DIRECTIONS
Exactly as written, reproduce the lines from the one that contains "# Rows run up" through the end of the records.
=== LISTED RECORDS ===
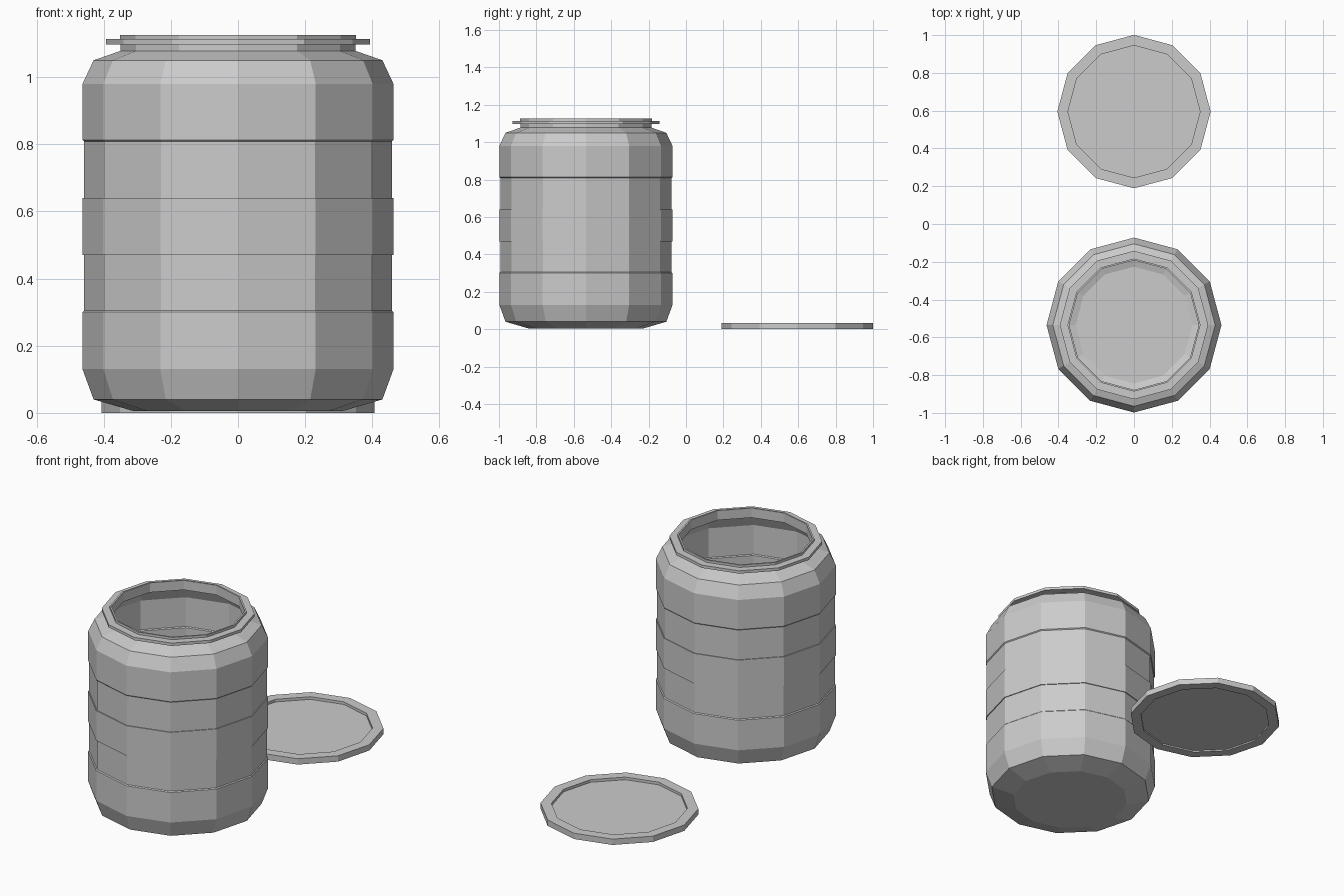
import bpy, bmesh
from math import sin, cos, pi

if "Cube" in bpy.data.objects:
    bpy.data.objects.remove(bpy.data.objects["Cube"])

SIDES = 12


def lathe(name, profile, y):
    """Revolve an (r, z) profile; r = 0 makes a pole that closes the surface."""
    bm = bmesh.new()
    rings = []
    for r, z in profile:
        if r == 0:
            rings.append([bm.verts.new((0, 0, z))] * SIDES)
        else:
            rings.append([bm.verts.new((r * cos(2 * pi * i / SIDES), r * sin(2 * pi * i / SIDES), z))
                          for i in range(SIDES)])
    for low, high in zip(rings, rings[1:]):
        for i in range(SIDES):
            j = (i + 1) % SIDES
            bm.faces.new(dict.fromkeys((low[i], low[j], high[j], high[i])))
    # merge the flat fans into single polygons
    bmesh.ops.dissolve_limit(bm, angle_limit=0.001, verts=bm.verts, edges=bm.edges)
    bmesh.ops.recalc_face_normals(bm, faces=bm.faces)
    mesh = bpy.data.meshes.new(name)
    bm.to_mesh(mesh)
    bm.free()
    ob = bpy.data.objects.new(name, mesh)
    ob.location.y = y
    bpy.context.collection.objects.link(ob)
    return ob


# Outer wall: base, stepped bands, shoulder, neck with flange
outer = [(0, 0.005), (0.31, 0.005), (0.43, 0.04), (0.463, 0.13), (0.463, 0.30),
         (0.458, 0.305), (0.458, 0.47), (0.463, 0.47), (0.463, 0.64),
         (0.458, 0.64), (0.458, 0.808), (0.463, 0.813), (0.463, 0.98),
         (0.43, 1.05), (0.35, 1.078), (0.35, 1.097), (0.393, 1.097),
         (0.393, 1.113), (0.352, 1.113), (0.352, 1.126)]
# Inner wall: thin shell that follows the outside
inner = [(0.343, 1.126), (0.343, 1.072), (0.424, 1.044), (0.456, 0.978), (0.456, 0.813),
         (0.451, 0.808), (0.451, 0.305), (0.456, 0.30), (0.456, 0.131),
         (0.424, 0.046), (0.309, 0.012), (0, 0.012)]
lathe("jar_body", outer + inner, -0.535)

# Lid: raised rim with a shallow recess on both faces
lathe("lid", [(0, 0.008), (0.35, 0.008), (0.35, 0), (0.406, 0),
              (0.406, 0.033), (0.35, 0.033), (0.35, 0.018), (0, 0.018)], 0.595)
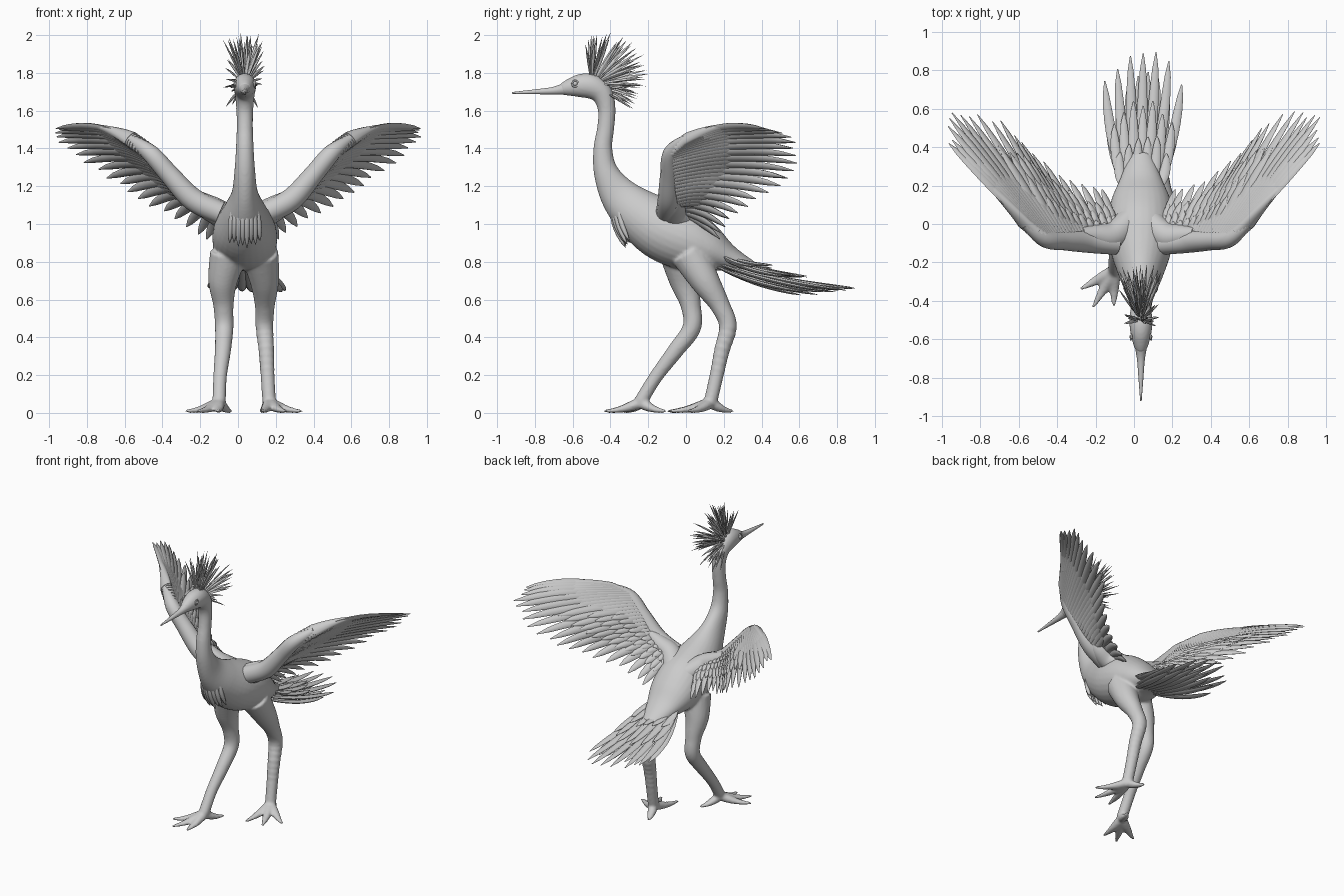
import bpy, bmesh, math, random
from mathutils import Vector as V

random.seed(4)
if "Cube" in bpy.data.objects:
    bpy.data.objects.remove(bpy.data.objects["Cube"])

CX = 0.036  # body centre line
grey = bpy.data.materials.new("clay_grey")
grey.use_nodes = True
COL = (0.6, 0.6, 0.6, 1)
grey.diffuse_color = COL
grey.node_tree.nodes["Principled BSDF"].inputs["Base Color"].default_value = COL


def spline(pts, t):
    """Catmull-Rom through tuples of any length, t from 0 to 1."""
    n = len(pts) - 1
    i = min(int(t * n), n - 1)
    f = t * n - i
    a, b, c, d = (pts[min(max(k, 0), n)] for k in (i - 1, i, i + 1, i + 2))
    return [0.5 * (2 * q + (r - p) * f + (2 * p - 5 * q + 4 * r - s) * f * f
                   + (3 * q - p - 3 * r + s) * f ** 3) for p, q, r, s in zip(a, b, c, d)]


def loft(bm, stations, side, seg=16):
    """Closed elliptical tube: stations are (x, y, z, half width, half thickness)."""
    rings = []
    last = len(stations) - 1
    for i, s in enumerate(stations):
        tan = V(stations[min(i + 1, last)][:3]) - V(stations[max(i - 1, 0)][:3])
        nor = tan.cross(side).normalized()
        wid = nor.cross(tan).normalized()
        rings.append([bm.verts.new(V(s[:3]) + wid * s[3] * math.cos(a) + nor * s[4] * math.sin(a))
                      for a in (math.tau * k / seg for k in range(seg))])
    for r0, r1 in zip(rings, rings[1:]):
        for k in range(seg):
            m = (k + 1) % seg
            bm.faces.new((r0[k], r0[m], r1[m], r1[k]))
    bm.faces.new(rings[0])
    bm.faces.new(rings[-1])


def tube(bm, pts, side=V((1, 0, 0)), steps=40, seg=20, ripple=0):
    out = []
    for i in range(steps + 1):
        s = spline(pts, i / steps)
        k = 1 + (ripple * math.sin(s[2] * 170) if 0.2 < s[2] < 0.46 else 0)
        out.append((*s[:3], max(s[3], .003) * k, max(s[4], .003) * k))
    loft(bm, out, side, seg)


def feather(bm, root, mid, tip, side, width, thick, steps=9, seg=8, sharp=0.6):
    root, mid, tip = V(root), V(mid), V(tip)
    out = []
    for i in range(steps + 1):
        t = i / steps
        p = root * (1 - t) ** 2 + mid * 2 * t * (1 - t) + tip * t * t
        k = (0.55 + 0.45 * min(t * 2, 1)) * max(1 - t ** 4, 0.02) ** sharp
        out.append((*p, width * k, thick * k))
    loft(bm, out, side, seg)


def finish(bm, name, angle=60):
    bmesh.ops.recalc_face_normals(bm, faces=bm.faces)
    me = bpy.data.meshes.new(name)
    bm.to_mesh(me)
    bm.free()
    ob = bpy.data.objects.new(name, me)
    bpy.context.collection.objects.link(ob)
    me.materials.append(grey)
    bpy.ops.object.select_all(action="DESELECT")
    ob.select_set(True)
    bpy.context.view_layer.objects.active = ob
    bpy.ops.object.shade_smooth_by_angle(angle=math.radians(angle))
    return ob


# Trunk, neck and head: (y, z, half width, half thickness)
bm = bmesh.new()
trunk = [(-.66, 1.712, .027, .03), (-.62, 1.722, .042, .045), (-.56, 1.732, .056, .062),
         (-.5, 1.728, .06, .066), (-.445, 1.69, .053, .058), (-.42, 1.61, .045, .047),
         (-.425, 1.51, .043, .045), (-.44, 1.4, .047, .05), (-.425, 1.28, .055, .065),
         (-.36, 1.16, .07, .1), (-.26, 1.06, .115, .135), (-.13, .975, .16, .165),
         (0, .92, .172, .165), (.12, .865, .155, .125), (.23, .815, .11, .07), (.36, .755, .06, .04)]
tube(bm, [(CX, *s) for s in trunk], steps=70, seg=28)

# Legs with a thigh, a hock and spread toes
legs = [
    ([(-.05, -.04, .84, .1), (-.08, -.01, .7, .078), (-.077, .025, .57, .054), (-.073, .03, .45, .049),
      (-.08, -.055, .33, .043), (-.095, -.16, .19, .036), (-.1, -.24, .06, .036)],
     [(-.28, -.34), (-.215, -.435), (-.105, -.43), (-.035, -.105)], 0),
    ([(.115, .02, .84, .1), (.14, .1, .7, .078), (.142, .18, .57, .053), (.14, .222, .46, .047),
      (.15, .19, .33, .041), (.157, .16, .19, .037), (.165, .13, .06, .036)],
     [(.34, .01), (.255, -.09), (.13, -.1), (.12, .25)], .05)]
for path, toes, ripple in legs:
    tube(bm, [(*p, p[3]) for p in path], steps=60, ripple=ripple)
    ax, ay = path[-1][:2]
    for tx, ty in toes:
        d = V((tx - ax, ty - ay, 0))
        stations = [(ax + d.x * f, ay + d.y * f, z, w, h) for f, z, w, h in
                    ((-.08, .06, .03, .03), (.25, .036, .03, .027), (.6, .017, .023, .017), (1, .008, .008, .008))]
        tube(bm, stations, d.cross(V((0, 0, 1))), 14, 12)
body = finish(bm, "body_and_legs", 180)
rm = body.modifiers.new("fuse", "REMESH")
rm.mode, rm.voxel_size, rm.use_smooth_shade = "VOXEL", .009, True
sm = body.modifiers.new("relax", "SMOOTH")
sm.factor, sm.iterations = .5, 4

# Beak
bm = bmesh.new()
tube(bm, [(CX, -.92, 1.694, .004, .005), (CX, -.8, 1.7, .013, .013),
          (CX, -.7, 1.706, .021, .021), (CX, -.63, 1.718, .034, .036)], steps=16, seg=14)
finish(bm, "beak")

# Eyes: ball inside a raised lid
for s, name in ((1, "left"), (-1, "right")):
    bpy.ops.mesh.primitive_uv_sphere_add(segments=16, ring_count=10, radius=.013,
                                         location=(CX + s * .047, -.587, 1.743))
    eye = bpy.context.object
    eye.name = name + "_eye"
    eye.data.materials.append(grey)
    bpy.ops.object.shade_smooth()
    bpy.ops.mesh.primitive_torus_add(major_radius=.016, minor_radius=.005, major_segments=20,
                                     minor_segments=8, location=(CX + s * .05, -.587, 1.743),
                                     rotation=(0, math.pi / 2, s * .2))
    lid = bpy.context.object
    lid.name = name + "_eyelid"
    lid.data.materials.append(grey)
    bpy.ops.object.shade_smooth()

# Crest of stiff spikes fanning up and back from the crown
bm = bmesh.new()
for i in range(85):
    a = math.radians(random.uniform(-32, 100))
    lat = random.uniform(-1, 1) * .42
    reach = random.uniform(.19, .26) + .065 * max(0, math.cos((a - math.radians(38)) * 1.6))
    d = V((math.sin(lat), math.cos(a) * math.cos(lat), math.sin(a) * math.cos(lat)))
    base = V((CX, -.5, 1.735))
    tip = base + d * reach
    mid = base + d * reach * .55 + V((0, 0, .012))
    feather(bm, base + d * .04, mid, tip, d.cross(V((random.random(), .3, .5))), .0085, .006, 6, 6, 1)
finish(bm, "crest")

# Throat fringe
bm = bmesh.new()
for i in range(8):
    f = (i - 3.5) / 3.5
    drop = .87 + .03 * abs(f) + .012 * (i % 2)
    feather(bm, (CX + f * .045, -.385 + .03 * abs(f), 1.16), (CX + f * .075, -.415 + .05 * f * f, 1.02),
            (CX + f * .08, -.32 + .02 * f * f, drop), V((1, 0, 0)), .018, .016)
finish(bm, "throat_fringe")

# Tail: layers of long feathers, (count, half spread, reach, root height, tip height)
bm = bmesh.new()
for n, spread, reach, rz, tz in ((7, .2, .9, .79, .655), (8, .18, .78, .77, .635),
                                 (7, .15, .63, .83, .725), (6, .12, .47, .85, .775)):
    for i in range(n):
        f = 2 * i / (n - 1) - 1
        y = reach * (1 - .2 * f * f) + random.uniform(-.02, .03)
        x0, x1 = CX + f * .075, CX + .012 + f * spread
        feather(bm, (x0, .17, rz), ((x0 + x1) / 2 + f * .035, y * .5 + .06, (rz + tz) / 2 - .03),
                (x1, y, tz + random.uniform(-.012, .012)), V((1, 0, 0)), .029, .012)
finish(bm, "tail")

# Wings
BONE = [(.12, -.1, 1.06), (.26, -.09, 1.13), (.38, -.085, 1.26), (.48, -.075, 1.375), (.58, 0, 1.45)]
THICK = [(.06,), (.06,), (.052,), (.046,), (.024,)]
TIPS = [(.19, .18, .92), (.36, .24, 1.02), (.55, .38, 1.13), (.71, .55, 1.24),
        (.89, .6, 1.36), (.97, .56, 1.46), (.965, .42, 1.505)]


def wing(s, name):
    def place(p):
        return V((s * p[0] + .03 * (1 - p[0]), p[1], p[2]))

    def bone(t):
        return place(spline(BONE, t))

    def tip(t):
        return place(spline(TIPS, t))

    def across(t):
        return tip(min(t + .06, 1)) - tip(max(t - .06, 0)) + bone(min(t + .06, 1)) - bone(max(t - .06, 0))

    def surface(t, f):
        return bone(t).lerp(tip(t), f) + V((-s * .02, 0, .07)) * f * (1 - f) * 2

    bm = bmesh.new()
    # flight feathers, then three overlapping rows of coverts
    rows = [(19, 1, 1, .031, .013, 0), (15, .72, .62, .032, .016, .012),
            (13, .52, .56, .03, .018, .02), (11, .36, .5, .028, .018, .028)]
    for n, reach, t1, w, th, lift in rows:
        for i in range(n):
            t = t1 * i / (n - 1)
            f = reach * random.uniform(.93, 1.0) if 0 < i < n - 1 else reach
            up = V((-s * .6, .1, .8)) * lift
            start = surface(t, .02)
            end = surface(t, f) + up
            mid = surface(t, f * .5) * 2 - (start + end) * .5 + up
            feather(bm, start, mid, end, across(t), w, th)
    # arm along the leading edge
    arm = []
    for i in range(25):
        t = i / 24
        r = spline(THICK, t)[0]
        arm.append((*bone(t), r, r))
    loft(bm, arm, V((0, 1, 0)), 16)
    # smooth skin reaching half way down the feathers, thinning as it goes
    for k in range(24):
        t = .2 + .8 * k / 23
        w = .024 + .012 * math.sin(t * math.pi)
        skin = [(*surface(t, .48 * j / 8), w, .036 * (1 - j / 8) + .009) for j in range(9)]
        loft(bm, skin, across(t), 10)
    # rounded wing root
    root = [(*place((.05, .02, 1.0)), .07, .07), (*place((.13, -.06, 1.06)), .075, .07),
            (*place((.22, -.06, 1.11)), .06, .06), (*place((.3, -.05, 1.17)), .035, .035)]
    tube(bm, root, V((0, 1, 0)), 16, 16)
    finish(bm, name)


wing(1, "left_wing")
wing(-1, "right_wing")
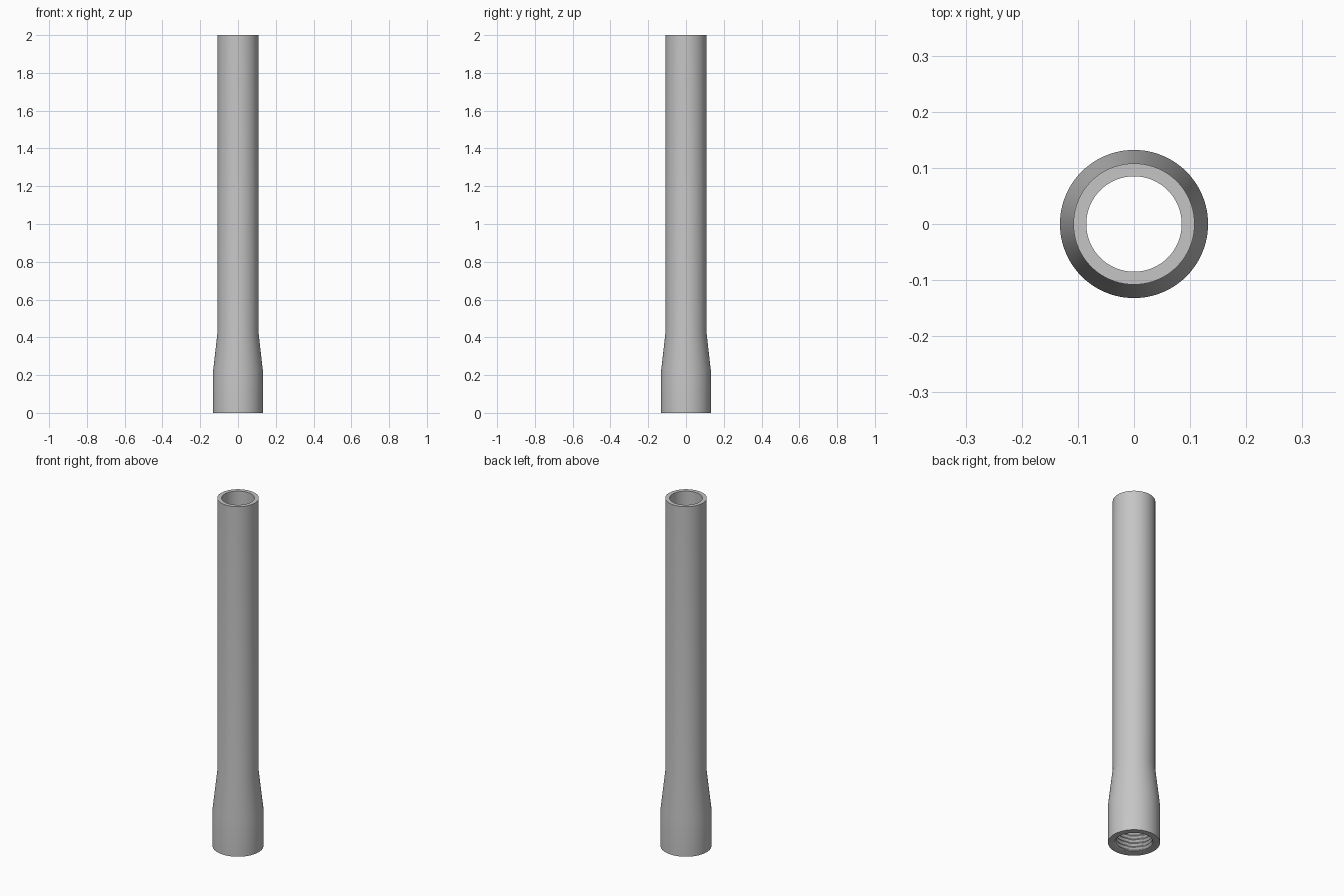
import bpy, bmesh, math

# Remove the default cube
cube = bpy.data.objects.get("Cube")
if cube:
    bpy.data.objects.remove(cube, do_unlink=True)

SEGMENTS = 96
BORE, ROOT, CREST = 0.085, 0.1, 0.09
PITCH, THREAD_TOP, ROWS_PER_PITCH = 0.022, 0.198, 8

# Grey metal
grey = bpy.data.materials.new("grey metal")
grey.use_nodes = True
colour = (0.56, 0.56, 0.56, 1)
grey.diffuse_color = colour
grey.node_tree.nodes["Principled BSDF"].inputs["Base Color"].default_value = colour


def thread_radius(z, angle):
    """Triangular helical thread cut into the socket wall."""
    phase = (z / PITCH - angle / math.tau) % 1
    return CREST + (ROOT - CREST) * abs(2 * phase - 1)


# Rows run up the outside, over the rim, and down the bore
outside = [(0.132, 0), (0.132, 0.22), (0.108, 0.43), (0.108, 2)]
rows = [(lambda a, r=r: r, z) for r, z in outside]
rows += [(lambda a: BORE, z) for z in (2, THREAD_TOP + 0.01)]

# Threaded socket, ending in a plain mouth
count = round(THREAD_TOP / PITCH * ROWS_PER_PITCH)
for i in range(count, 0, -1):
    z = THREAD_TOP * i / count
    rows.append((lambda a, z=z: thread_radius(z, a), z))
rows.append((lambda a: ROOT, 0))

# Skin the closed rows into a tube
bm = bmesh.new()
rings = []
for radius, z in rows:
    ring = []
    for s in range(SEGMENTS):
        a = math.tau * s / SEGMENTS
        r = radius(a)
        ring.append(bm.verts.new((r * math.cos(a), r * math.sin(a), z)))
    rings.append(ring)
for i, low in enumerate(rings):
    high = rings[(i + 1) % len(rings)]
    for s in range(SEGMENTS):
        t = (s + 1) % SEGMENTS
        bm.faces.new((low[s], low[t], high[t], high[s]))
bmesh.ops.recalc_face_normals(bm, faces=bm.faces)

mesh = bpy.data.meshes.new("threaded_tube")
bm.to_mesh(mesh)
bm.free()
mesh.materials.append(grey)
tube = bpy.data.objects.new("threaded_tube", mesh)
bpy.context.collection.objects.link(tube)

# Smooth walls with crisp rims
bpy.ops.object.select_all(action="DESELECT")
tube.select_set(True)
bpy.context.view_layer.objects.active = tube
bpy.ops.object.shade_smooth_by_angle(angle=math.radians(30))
===
TASK RESULT
# Rows run up the outside, over the rim, and down the bore
outside = [(0.132, 0), (0.132, 0.22), (0.108, 0.43), (0.108, 2)]
rows = [(lambda a, r=r: r, z) for r, z in outside]
rows += [(lambda a: BORE, z) for z in (2, THREAD_TOP + 0.01)]

# Threaded socket, ending in a plain mouth
count = round(THREAD_TOP / PITCH * ROWS_PER_PITCH)
for i in range(count, 0, -1):
    z = THREAD_TOP * i / count
    rows.append((lambda a, z=z: thread_radius(z, a), z))
rows.append((lambda a: ROOT, 0))

# Skin the closed rows into a tube
bm = bmesh.new()
rings = []
for radius, z in rows:
    ring = []
    for s in range(SEGMENTS):
        a = math.tau * s / SEGMENTS
        r = radius(a)
        ring.append(bm.verts.new((r * math.cos(a), r * math.sin(a), z)))
    rings.append(ring)
for i, low in enumerate(rings):
    high = rings[(i + 1) % len(rings)]
    for s in range(SEGMENTS):
        t = (s + 1) % SEGMENTS
        bm.faces.new((low[s], low[t], high[t], high[s]))
bmesh.ops.recalc_face_normals(bm, faces=bm.faces)

mesh = bpy.data.meshes.new("threaded_tube")
bm.to_mesh(mesh)
bm.free()
mesh.materials.append(grey)
tube = bpy.data.objects.new("threaded_tube", mesh)
bpy.context.collection.objects.link(tube)

# Smooth walls with crisp rims
bpy.ops.object.select_all(action="DESELECT")
tube.select_set(True)
bpy.context.view_layer.objects.active = tube
bpy.ops.object.shade_smooth_by_angle(angle=math.radians(30))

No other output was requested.